Top of DATASET ENTRIES

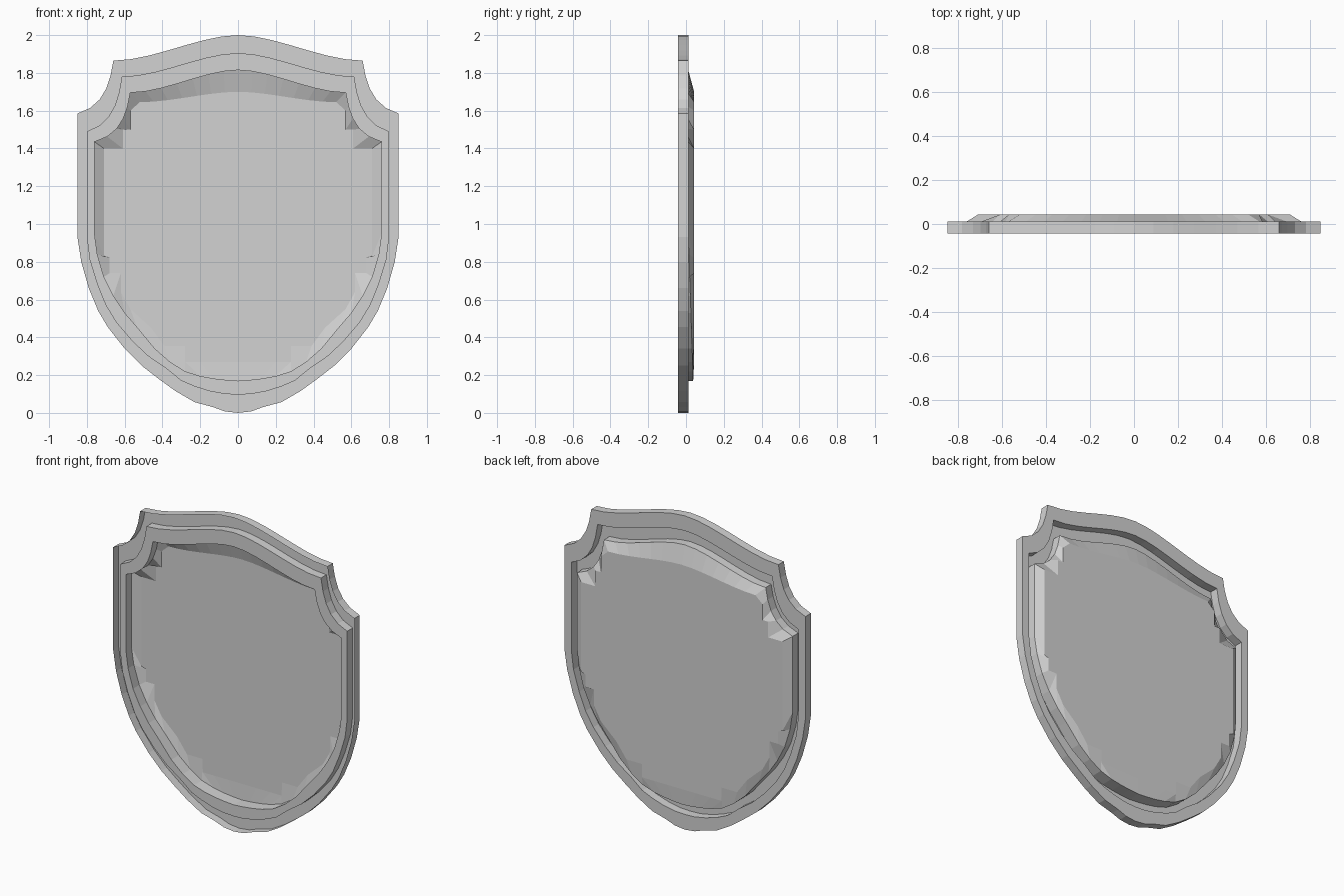
import bpy
import bmesh
from mathutils import Vector
from mathutils.geometry import interpolate_bezier

cube = bpy.data.objects.get("Cube")
if cube:
    bpy.data.objects.remove(cube, do_unlink=True)

# Single plain grey
GREY = (0.65, 0.65, 0.65, 1.0)
grey = bpy.data.materials.new("plain grey")
grey.use_nodes = True
grey.diffuse_color = GREY
for node in grey.node_tree.nodes:
    if node.type == 'BSDF_PRINCIPLED':
        node.inputs["Base Color"].default_value = GREY

# Depth levels of the pressed sheet
FRONT, MIDDLE, BACK = -0.043, 0.012, 0.043


def curve(start, handle_a, handle_b, end, count):
    """Points (x, z) along one bezier segment."""
    knots = [Vector((x, z, 0)) for x, z in (start, handle_a, handle_b, end)]
    return [(p.x, p.y) for p in interpolate_bezier(*knots, count)]


def crown(peak, corner):
    """S-shaped top edge from the centre out to the corner."""
    (_, z0), (x1, z1) = peak, corner
    return curve(peak, (x1 * 0.3, z0), (x1 * 0.68, z1), corner, 8)


def notch(corner, shoulder):
    """Scooped cut between the top corner and the shoulder."""
    (x0, z0), (x1, z1) = corner, shoulder
    dx, dz = x1 - x0, z1 - z0
    return curve(corner, (x0 + dx * 0.1, z0 + dz * 0.5),
                 (x0 + dx * 0.32, z0 + dz * 0.87), shoulder, 6)


def outline(peak, corner, shoulder, lower):
    """Half of a shield outline, from the top centre to the bottom tip."""
    return crown(peak, corner) + notch(corner, shoulder)[1:] + lower


def whole(half):
    """Mirror a half outline into a closed loop."""
    return half + [(-x, z) for x, z in half[-2:0:-1]]


def level(points, depth):
    return [(x, depth, z) for x, z in points]


def build(name, loops, capped=False):
    """Skin matching loops into a sheet, with an optional flat end."""
    bm = bmesh.new()
    rings = [[bm.verts.new(co) for co in loop] for loop in loops]
    for a, b in zip(rings, rings[1:]):
        n = len(a)
        for i in range(n):
            j = (i + 1) % n
            bm.faces.new((a[i], a[j], b[j], b[i]))
    if capped:
        bm.faces.new(rings[-1])
    bmesh.ops.recalc_face_normals(bm, faces=bm.faces)
    mesh = bpy.data.meshes.new(name)
    bm.to_mesh(mesh)
    bm.free()
    mesh.materials.append(grey)
    obj = bpy.data.objects.new(name, mesh)
    bpy.context.collection.objects.link(obj)
    return obj


# Outlines: outer edge, inner edge of the rim, opening of the dish
outer = whole(outline((0, 2), (0.66, 1.865), (0.85, 1.585), [
    (0.85, 0.93), (0.83, 0.8), (0.79, 0.66), (0.74, 0.54), (0.69, 0.455),
    (0.6, 0.34), (0.51, 0.25), (0.42, 0.18), (0.33, 0.115), (0.23, 0.057),
    (0.13, 0.03), (0.07, 0.008), (0, 0)]))
inner = whole(outline((0, 1.905), (0.615, 1.78), (0.8, 1.49), [
    (0.8, 0.93), (0.785, 0.81), (0.745, 0.68), (0.7, 0.57), (0.645, 0.48),
    (0.56, 0.38), (0.475, 0.3), (0.38, 0.235), (0.3, 0.17), (0.23, 0.14),
    (0.15, 0.115), (0.07, 0.1), (0, 0.097)]))
opening = whole(outline((0, 1.815), (0.57, 1.695), (0.76, 1.435), [
    (0.76, 0.95), (0.745, 0.84), (0.71, 0.72), (0.66, 0.62), (0.6, 0.53),
    (0.535, 0.455), (0.44, 0.34), (0.36, 0.27), (0.28, 0.22), (0.2, 0.195),
    (0.13, 0.182), (0.06, 0.174), (0, 0.17)]))

# Stepped outline of the flat dish floor
floor = whole(crown((0, 1.7), (0.52, 1.645)) + [
    (0.57, 1.6), (0.57, 1.5), (0.61, 1.5), (0.61, 1.4), (0.71, 1.4),
    (0.71, 0.83), (0.68, 0.82), (0.68, 0.74), (0.62, 0.74), (0.62, 0.64),
    (0.57, 0.55), (0.46, 0.45), (0.39, 0.355), (0.28, 0.355), (0.28, 0.27),
    (0.2, 0.27), (0.1, 0.27), (0, 0.27)])


def wall_depth(z):
    """The dish wall grows deeper toward the bottom tip."""
    t = min(1.0, max(0.0, (0.95 - z) / 0.78))
    return MIDDLE + t * 0.026


dish_edge = [(x, wall_depth(z), z) for x, z in opening]

# Rim channel: outer wall, set-back band and inner wall
build("rim_channel", [level(outer, FRONT), level(outer, MIDDLE),
                      level(inner, MIDDLE), level(inner, FRONT)])

# Raised lip around the dish
build("raised_lip", [level(inner, FRONT), level(opening, FRONT)])

# Dished centre panel: wall, sloping border and flat floor
build("dished_panel", [level(opening, FRONT), dish_edge, level(floor, BACK)],
      capped=True)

Bottom of DATASET ENTRIES

The data must be printed exactly, image-free.

import bpy
import bmesh
from mathutils import Vector
from mathutils.geometry import interpolate_bezier

cube = bpy.data.objects.get("Cube")
if cube:
    bpy.data.objects.remove(cube, do_unlink=True)

# Single plain grey
GREY = (0.65, 0.65, 0.65, 1.0)
grey = bpy.data.materials.new("plain grey")
grey.use_nodes = True
grey.diffuse_color = GREY
for node in grey.node_tree.nodes:
    if node.type == 'BSDF_PRINCIPLED':
        node.inputs["Base Color"].default_value = GREY

# Depth levels of the pressed sheet
FRONT, MIDDLE, BACK = -0.043, 0.012, 0.043


def curve(start, handle_a, handle_b, end, count):
    """Points (x, z) along one bezier segment."""
    knots = [Vector((x, z, 0)) for x, z in (start, handle_a, handle_b, end)]
    return [(p.x, p.y) for p in interpolate_bezier(*knots, count)]


def crown(peak, corner):
    """S-shaped top edge from the centre out to the corner."""
    (_, z0), (x1, z1) = peak, corner
    return curve(peak, (x1 * 0.3, z0), (x1 * 0.68, z1), corner, 8)


def notch(corner, shoulder):
    """Scooped cut between the top corner and the shoulder."""
    (x0, z0), (x1, z1) = corner, shoulder
    dx, dz = x1 - x0, z1 - z0
    return curve(corner, (x0 + dx * 0.1, z0 + dz * 0.5),
                 (x0 + dx * 0.32, z0 + dz * 0.87), shoulder, 6)


def outline(peak, corner, shoulder, lower):
    """Half of a shield outline, from the top centre to the bottom tip."""
    return crown(peak, corner) + notch(corner, shoulder)[1:] + lower


def whole(half):
    """Mirror a half outline into a closed loop."""
    return half + [(-x, z) for x, z in half[-2:0:-1]]


def level(points, depth):
    return [(x, depth, z) for x, z in points]


def build(name, loops, capped=False):
    """Skin matching loops into a sheet, with an optional flat end."""
    bm = bmesh.new()
    rings = [[bm.verts.new(co) for co in loop] for loop in loops]
    for a, b in zip(rings, rings[1:]):
        n = len(a)
        for i in range(n):
            j = (i + 1) % n
            bm.faces.new((a[i], a[j], b[j], b[i]))
    if capped:
        bm.faces.new(rings[-1])
    bmesh.ops.recalc_face_normals(bm, faces=bm.faces)
    mesh = bpy.data.meshes.new(name)
    bm.to_mesh(mesh)
    bm.free()
    mesh.materials.append(grey)
    obj = bpy.data.objects.new(name, mesh)
    bpy.context.collection.objects.link(obj)
    return obj


# Outlines: outer edge, inner edge of the rim, opening of the dish
outer = whole(outline((0, 2), (0.66, 1.865), (0.85, 1.585), [
    (0.85, 0.93), (0.83, 0.8), (0.79, 0.66), (0.74, 0.54), (0.69, 0.455),
    (0.6, 0.34), (0.51, 0.25), (0.42, 0.18), (0.33, 0.115), (0.23, 0.057),
    (0.13, 0.03), (0.07, 0.008), (0, 0)]))
inner = whole(outline((0, 1.905), (0.615, 1.78), (0.8, 1.49), [
    (0.8, 0.93), (0.785, 0.81), (0.745, 0.68), (0.7, 0.57), (0.645, 0.48),
    (0.56, 0.38), (0.475, 0.3), (0.38, 0.235), (0.3, 0.17), (0.23, 0.14),
    (0.15, 0.115), (0.07, 0.1), (0, 0.097)]))
opening = whole(outline((0, 1.815), (0.57, 1.695), (0.76, 1.435), [
    (0.76, 0.95), (0.745, 0.84), (0.71, 0.72), (0.66, 0.62), (0.6, 0.53),
    (0.535, 0.455), (0.44, 0.34), (0.36, 0.27), (0.28, 0.22), (0.2, 0.195),
    (0.13, 0.182), (0.06, 0.174), (0, 0.17)]))

# Stepped outline of the flat dish floor
floor = whole(crown((0, 1.7), (0.52, 1.645)) + [
    (0.57, 1.6), (0.57, 1.5), (0.61, 1.5), (0.61, 1.4), (0.71, 1.4),
    (0.71, 0.83), (0.68, 0.82), (0.68, 0.74), (0.62, 0.74), (0.62, 0.64),
    (0.57, 0.55), (0.46, 0.45), (0.39, 0.355), (0.28, 0.355), (0.28, 0.27),
    (0.2, 0.27), (0.1, 0.27), (0, 0.27)])


def wall_depth(z):
    """The dish wall grows deeper toward the bottom tip."""
    t = min(1.0, max(0.0, (0.95 - z) / 0.78))
    return MIDDLE + t * 0.026


dish_edge = [(x, wall_depth(z), z) for x, z in opening]

# Rim channel: outer wall, set-back band and inner wall
build("rim_channel", [level(outer, FRONT), level(outer, MIDDLE),
                      level(inner, MIDDLE), level(inner, FRONT)])

# Raised lip around the dish
build("raised_lip", [level(inner, FRONT), level(opening, FRONT)])

# Dished centre panel: wall, sloping border and flat floor
build("dished_panel", [level(opening, FRONT), dish_edge, level(floor, BACK)],
      capped=True)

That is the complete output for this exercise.